Her family sources confirmed a section of the media that the legal brains have advised her that instead of avoiding Central agency’s summons on this count it would be better to face them as desired by the latter.
Incidentally on October 28, ED had issued a fresh summon to Sukanya Mondal to be present at the Central agency’s headquarters in New Delhi on November 2 after she ducked a similar summon by the agency to be present at its New Delhi office on October 27. ED has also directed Anubrata Mondal’s chartered accountant Manish Kothari to be present at their New Delhi office on November 2 along with the relevant documents pertaining to the asset of the Mondal family.

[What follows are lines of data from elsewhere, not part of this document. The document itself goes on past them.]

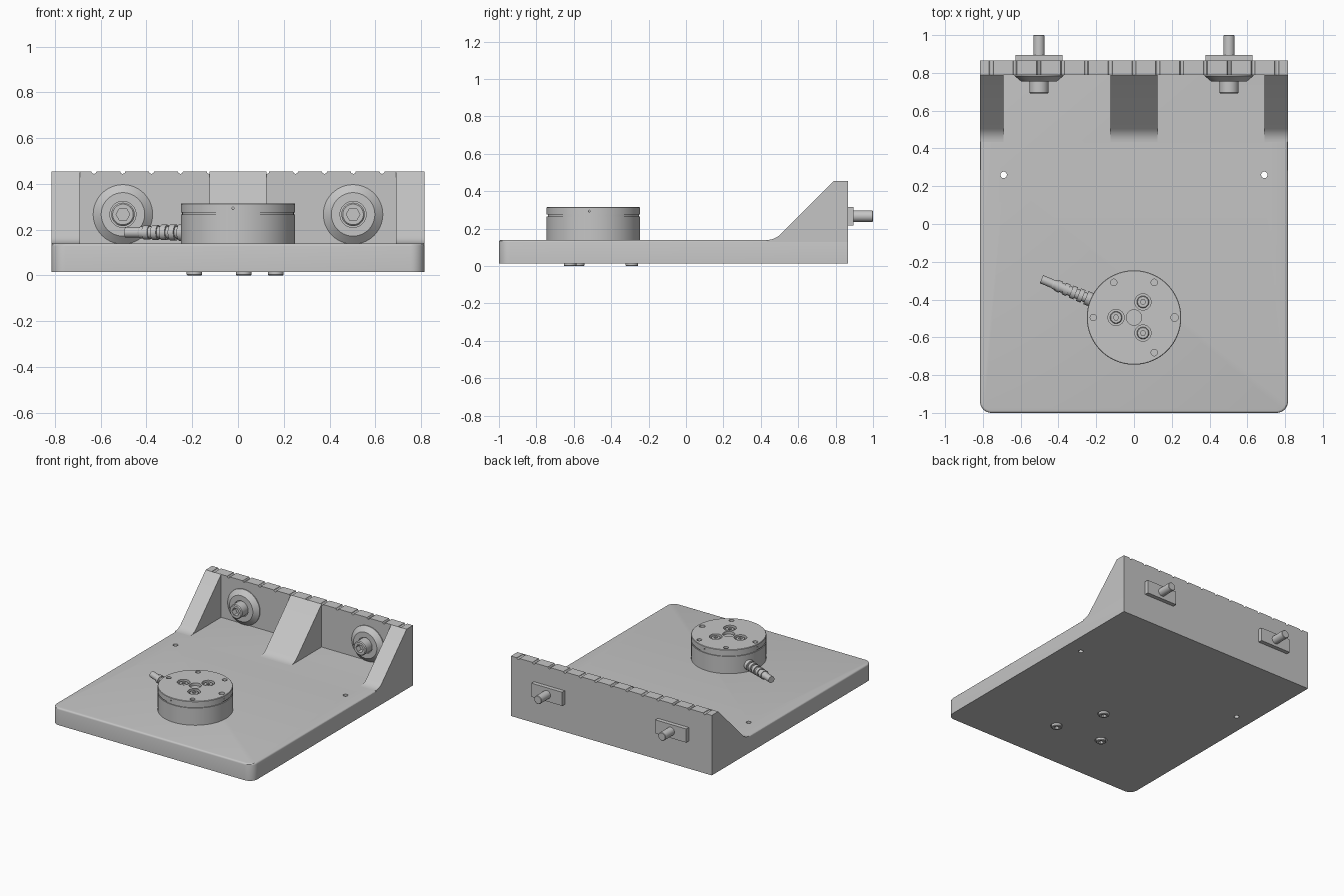
import bpy, bmesh
from math import sin, cos, pi, radians
from mathutils import Vector, Matrix

cube = bpy.data.objects.get("Cube")
if cube:
    bpy.data.objects.remove(cube, do_unlink=True)

grey = bpy.data.materials.new("machined grey")
grey.use_nodes = True
grey.diffuse_color = (0.56, 0.56, 0.56, 1)
grey.node_tree.nodes["Principled BSDF"].inputs["Base Color"].default_value = grey.diffuse_color
UP, DOWN, FRONT, BACK = (0, 0, 1), (0, 0, -1), (0, -1, 0), (0, 1, 0)


def finish(bm, name):
    bmesh.ops.recalc_face_normals(bm, faces=bm.faces[:])
    mesh = bpy.data.meshes.new(name)
    bm.to_mesh(mesh)
    bm.free()
    mesh.materials.append(grey)
    obj = bpy.data.objects.new(name, mesh)
    bpy.context.collection.objects.link(obj)
    return obj


def turn(bm, origin, direction, profile, n=48):
    """Capped solid of revolution from (radius, distance) pairs along a direction."""
    rot = Vector(direction).to_track_quat('Z', 'Y').to_matrix().to_4x4()
    m = Matrix.Translation(origin) @ rot
    rings = [[bm.verts.new(m @ Vector((r * cos(2 * pi * i / n), r * sin(2 * pi * i / n), d)))
              for i in range(n)] for r, d in profile]
    for a, b in zip(rings, rings[1:]):
        for i in range(n):
            j = (i + 1) % n
            bm.faces.new((a[i], a[j], b[j], b[i]))
    bm.faces.new(rings[0][::-1])
    bm.faces.new(rings[-1])


def rod(bm, origin, direction, r, start, end, n=32):
    turn(bm, origin, direction, [(r, start), (r, end)], n)


def prism(bm, points, offset):
    """Extrude a closed outline by an offset."""
    face = bm.faces.new([bm.verts.new(p) for p in points])
    out = bmesh.ops.extrude_face_region(bm, geom=[face])["geom"]
    bmesh.ops.translate(bm, vec=offset, verts=[v for v in out if isinstance(v, bmesh.types.BMVert)])


def cut(obj, bm):
    cutter = finish(bm, "cutter")
    cutter.hide_render = True
    mod = obj.modifiers.new("cut", 'BOOLEAN')
    mod.operation, mod.solver, mod.object = 'DIFFERENCE', 'EXACT', cutter
    bpy.context.view_layer.objects.active = obj
    bpy.ops.object.modifier_apply(modifier=mod.name)
    bpy.data.objects.remove(cutter, do_unlink=True)


def cap_screw(name, origin, direction, r, start, end, socket):
    """Chamfered round head with a hexagonal socket."""
    bm = bmesh.new()
    c = r * 0.12
    turn(bm, origin, direction, [(r, start), (r, end - c), (r - c, end)])
    screw = finish(bm, name)
    bm = bmesh.new()
    rod(bm, origin, direction, socket, end - r * 0.8, end + 0.02, 6)
    cut(screw, bm)


W, BACK_Y, FLOOR, TOP = 0.815, 0.865, 0.14, 0.455
WALL_Y = 0.79
CENTRE = Vector((0, -0.495, 0))


def around(radius, degrees, z=0):
    a = radians(degrees)
    return CENTRE + Vector((radius * cos(a), radius * sin(a), z))


# Base plate with rounded front corners and softened upper edge
R = 0.06
outline = [(W, BACK_Y, 0.015), (-W, BACK_Y, 0.015)]
for sx, begin in ((-1, 180), (1, 270)):
    for k in range(9):
        a = radians(begin + k * 90 / 8)
        outline.append((sx * (W - R) + R * cos(a), -1 + R + R * sin(a), 0.015))
bm = bmesh.new()
prism(bm, outline, (0, 0, FLOOR - 0.015))
rim = [e for e in bm.edges if all(v.co.z > 0.1 for v in e.verts)
       and not all(v.co.y > 0.8 for v in e.verts)]
bmesh.ops.bevel(bm, geom=rim, offset=0.012, segments=3, profile=0.5, affect='EDGES')
base = finish(bm, "base_plate")

# Through holes and screw pockets in the base
bolt_spots = [around(0.207, a) for a in (83, 203, 323)]
bm = bmesh.new()
for x in (-0.69, 0.69):
    rod(bm, (x, 0.26, 0), UP, 0.017, -0.1, 0.3)
for p in bolt_spots:
    rod(bm, p, UP, 0.041, -0.1, 0.07)
cut(base, bm)
for p in bolt_spots:
    cap_screw("underside_screw", p + Vector((0, 0, 0.075)), DOWN, 0.034, 0, 0.075, 0.018)

# Back wall with a row of small round grooves along its top
wall = [(-W, WALL_Y, 0.1), (-W, WALL_Y, TOP)]
for i in range(-6, 7):
    for k in range(7):
        a = pi + k * pi / 6
        wall.append((i * 0.126 + 0.011 * cos(a), WALL_Y, TOP + 0.011 * sin(a)))
wall += [(W, WALL_Y, TOP), (W, WALL_Y, 0.1)]
bm = bmesh.new()
prism(bm, wall, (0, BACK_Y - WALL_Y, 0))
finish(bm, "back_wall")

# Sloping ribs, with a fillet where they run out on the base
F = 0.1
foot_y = WALL_Y - (TOP - FLOOR) - F * 0.414
slope = [(foot_y + F * sin(radians(k * 7.5)), FLOOR + F * (1 - cos(radians(k * 7.5))))
         for k in range(7)]
slope += [(WALL_Y, TOP), (WALL_Y, 0.12), (foot_y, 0.12)]
for name, x0, x1 in (("right_rib", -W, -0.69), ("middle_rib", -0.125, 0.125), ("left_rib", 0.69, W)):
    bm = bmesh.new()
    prism(bm, [(x0, y, z) for y, z in slope], (x1 - x0, 0, 0))
    finish(bm, name)

# Clamping bolts through the wall
for side, x in (("right", -0.503), ("left", 0.503)):
    spot = Vector((x, WALL_Y, 0.267))
    bm = bmesh.new()
    turn(bm, spot, FRONT, [(0.13, 0), (0.13, 0.006), (0.095, 0.035), (0.057, 0.035), (0.057, 0.022)], 64)
    finish(bm, side + "_cone_washer")
    cap_screw(side + "_bolt_head", spot, FRONT, 0.051, 0.01, 0.1, 0.03)
    bm = bmesh.new()
    turn(bm, spot, BACK, [(0.03, 0.06), (0.03, 0.207), (0.027, 0.21)])
    finish(bm, side + "_bolt_shaft")
    bm = bmesh.new()
    prism(bm, [(x + sx * 0.125, BACK_Y, 0.267 + sz * 0.05)
               for sx, sz in ((-1, -1), (1, -1), (1, 1), (-1, 1))], (0, 0.03, 0))
    finish(bm, side + "_nut_plate")

# Round sensor body with a parting groove
bm = bmesh.new()
turn(bm, CENTRE, UP, [(0.25, FLOOR), (0.25, 0.266), (0.244, 0.266), (0.244, 0.275),
                      (0.25, 0.275), (0.25, 0.312), (0.247, 0.315)], 96)
sensor = finish(bm, "sensor_body")
screw_angles = (60, 180, 300)
bm = bmesh.new()
rod(bm, CENTRE, UP, 0.041, 0.295, 0.4)
for a in screw_angles:
    rod(bm, around(0.095, a), UP, 0.043, 0.285, 0.4)
for a in (0, 60, 120, 180, 300):
    rod(bm, around(0.215, a), UP, 0.02 if a == 0 else 0.017, 0.28, 0.4)
for a in (-95, -5, 85, 175):
    p = around(0.24, a, 0.294)
    rod(bm, p, around(1, a) - CENTRE, 0.005, 0, 0.05, 12)
cut(sensor, bm)
for a in screw_angles:
    cap_screw("sensor_screw", around(0.095, a), UP, 0.032, 0.28, 0.308, 0.014)

# Cable with a ribbed strain relief
direction = around(1, 157.5) - CENTRE
profile = [(0.036, 0.235)]
for i in range(5):
    d, r = 0.25 + i * 0.042, 0.037 - i * 0.0015
    profile += [(r, d), (r, d + 0.026), (0.026, d + 0.026), (0.026, d + 0.042)]
profile += [(0.023, 0.465), (0.023, 0.53)]
bm = bmesh.new()
turn(bm, CENTRE + Vector((0, 0, 0.188)), direction, profile, 32)
finish(bm, "cable")

# Smooth curved surfaces, keep edges crisp
for obj in bpy.context.scene.objects:
    obj.select_set(obj.type == 'MESH')
bpy.context.view_layer.objects.active = base
bpy.ops.object.shade_smooth_by_angle(angle=radians(30))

ED sources said that they would like to question Sukanya Mondal on the companies where she is named the director as well as the rice mills in which she is the “partner”.
The two companies — ANM Agrochem Private Limited and Neer Developer Private Limited — are already under the scanner of both ED and Central Bureau of Investigation (CBI), which is also conducting a parallel probe into the cattle smuggling scam.
In both firms, Sukanya Mondal is one of the two directors and the Central agency sleuths believe that these two corporate entities are basically shell companies meant for channelising the crime proceeds.
Recently, the CBI had submitted a charge-sheet where it said that Sukanya Mondal’s annual income increased from Rs 3.10 lakh in the 2013-14 financial year to Rs 1.45 crore in 2020-21. Apart from that she also has a fixed deposit worth Rs 3 crore.
Sources further said that their officers also want to question Sukanya Mondal on certain properties which were registered under her name, and were purchased at prices much lower than the prevailing market rates only to be sold off later at much higher prices.